I would like every line of the records below that contains the word "profile" copied.

........

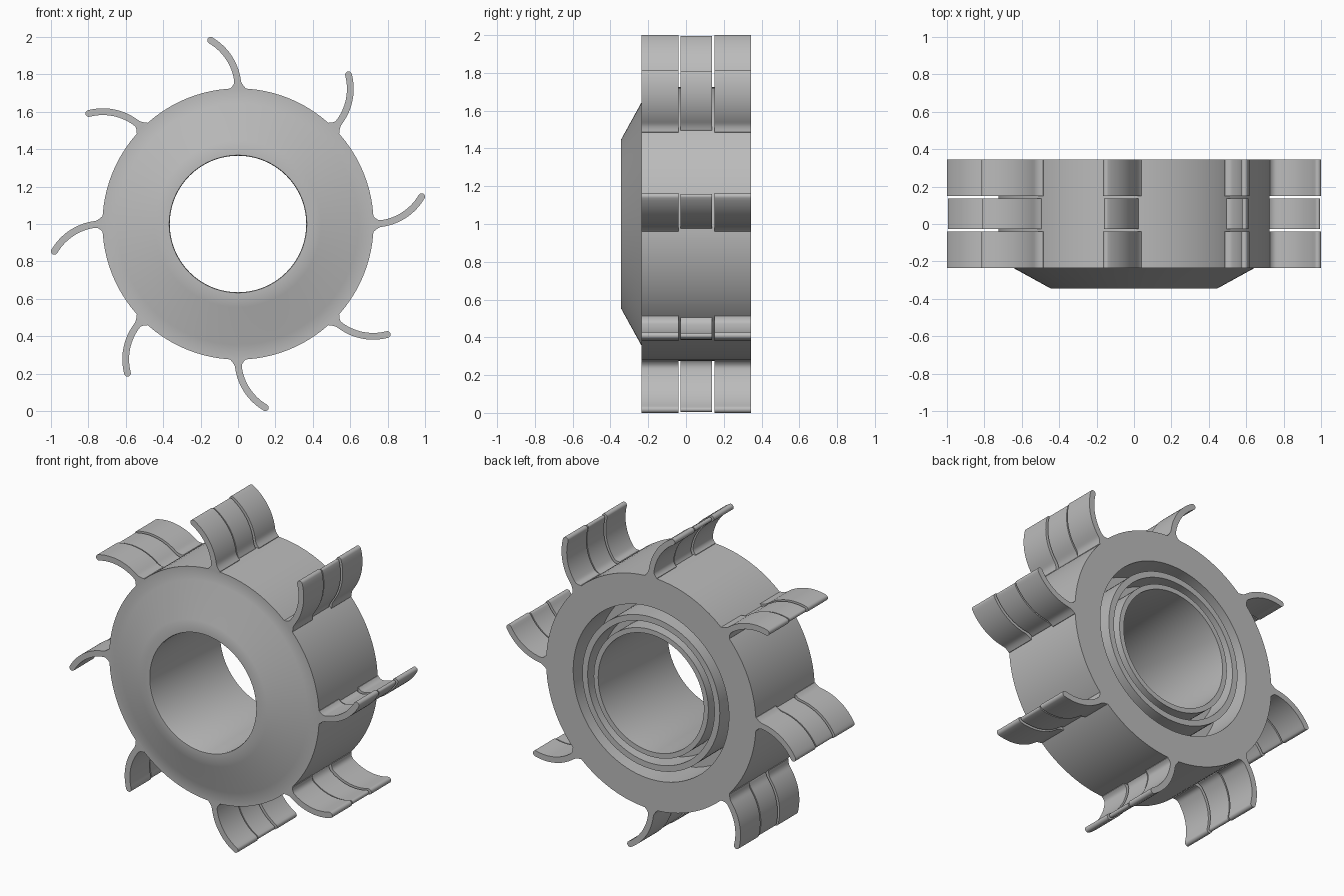
import bpy, bmesh
from math import sin, cos, pi, radians, asin

cube = bpy.data.objects.get("Cube")
if cube:
    bpy.data.objects.remove(cube)

# Single grey material
grey = bpy.data.materials.new("plain grey")
grey.use_nodes = True
grey.diffuse_color = (0.5, 0.5, 0.5, 1)
grey.node_tree.nodes["Principled BSDF"].inputs["Base Color"].default_value = (0.5, 0.5, 0.5, 1)

CENTRE_Z = 1.0
FRONT, BACK = -0.235, 0.345


def finish(name, bm):
    """Turn a bmesh into a shaded object."""
    bmesh.ops.recalc_face_normals(bm, faces=bm.faces)
    mesh = bpy.data.meshes.new(name)
    bm.to_mesh(mesh)
    bm.free()
    mesh.materials.append(grey)
    obj = bpy.data.objects.new(name, mesh)
    bpy.context.collection.objects.link(obj)
    bpy.ops.object.select_all(action='DESELECT')
    obj.select_set(True)
    bpy.context.view_layer.objects.active = obj
    bpy.ops.object.shade_smooth_by_angle(angle=radians(30))
    return obj


def lathe(name, profile, steps=96):
    """Revolve a closed (radius, y) profile around the y axis."""
    bm = bmesh.new()
    rings = []
    for i in range(steps):
        a = 2 * pi * i / steps
        rings.append([bm.verts.new((r * cos(a), y, CENTRE_Z + r * sin(a))) for r, y in profile])
    n = len(profile)
    for i in range(steps):
        p, q = rings[i], rings[(i + 1) % steps]
        for j in range(n):
            k = (j + 1) % n
            bm.faces.new((p[j], p[k], q[k], q[j]))
    return finish(name, bm)


# Hub: coned front, central bore, concentric grooves in the back
lathe("hub", [
    (0.368, -0.345), (0.445, -0.345), (0.645, FRONT), (0.725, FRONT),
    (0.725, BACK), (0.538, BACK), (0.538, 0.1), (0.475, 0.1),
    (0.475, BACK), (0.438, BACK), (0.438, 0.2), (0.396, 0.2),
    (0.396, BACK), (0.365, BACK), (0.365, -0.335),
])


def blade_outline(half, flare):
    """Curved blade section at angle zero: flared root, arc and round tip."""
    radius, root = 0.295, 0.727
    sweep = asin(0.255 / radius)
    steps = 24
    left, right = [], []

    def width(s):
        return half + flare * max(0, 1 - s / 0.04) ** 2

    for i in range(-3, steps + 1):
        if i < 0:
            x, z, a, s = root + i * 0.006, 0, 0, 0
        else:
            a = sweep * (i / steps) ** 1.3
            x, z, s = root + radius * sin(a), radius * (1 - cos(a)), radius * a
        w = width(s)
        left.append((x - w * sin(a), z + w * cos(a)))
        right.append((x + w * sin(a), z - w * cos(a)))
    cap = []
    for i in range(1, 8):
        b = sweep - pi / 2 + pi * i / 8
        cap.append((x + half * cos(b), z + half * sin(b)))
    return right + cap + left[::-1]


def blade_band(name, outline, y0, y1, count=8):
    """Extrude the blade section along y, repeated around the hub."""
    bm = bmesh.new()
    n = len(outline)
    for k in range(count):
        a = 2 * pi * k / count
        ends = []
        for y in (y0, y1):
            ends.append([bm.verts.new((x * cos(a) - z * sin(a), y,
                                       CENTRE_Z + x * sin(a) + z * cos(a))) for x, z in outline])
        bm.faces.new(ends[0])
        bm.faces.new(ends[1][::-1])
        for i in range(n):
            j = (i + 1) % n
            bm.faces.new((ends[0][i], ends[1][i], ends[1][j], ends[0][j]))
    return finish(name, bm)


# Three bands of blades, split by narrow gaps; the middle band is thinner
thick = blade_outline(0.018, 0.022)
thin = blade_outline(0.013, 0.012)
blade_band("front_blades", thick, FRONT, -0.04)
blade_band("middle_blades", thin, -0.028, 0.137)
blade_band("back_blades", thick, 0.15, BACK)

........

Exercise result:
def lathe(name, profile, steps=96):
    """Revolve a closed (radius, y) profile around the y axis."""
        rings.append([bm.verts.new((r * cos(a), y, CENTRE_Z + r * sin(a))) for r, y in profile])
    n = len(profile)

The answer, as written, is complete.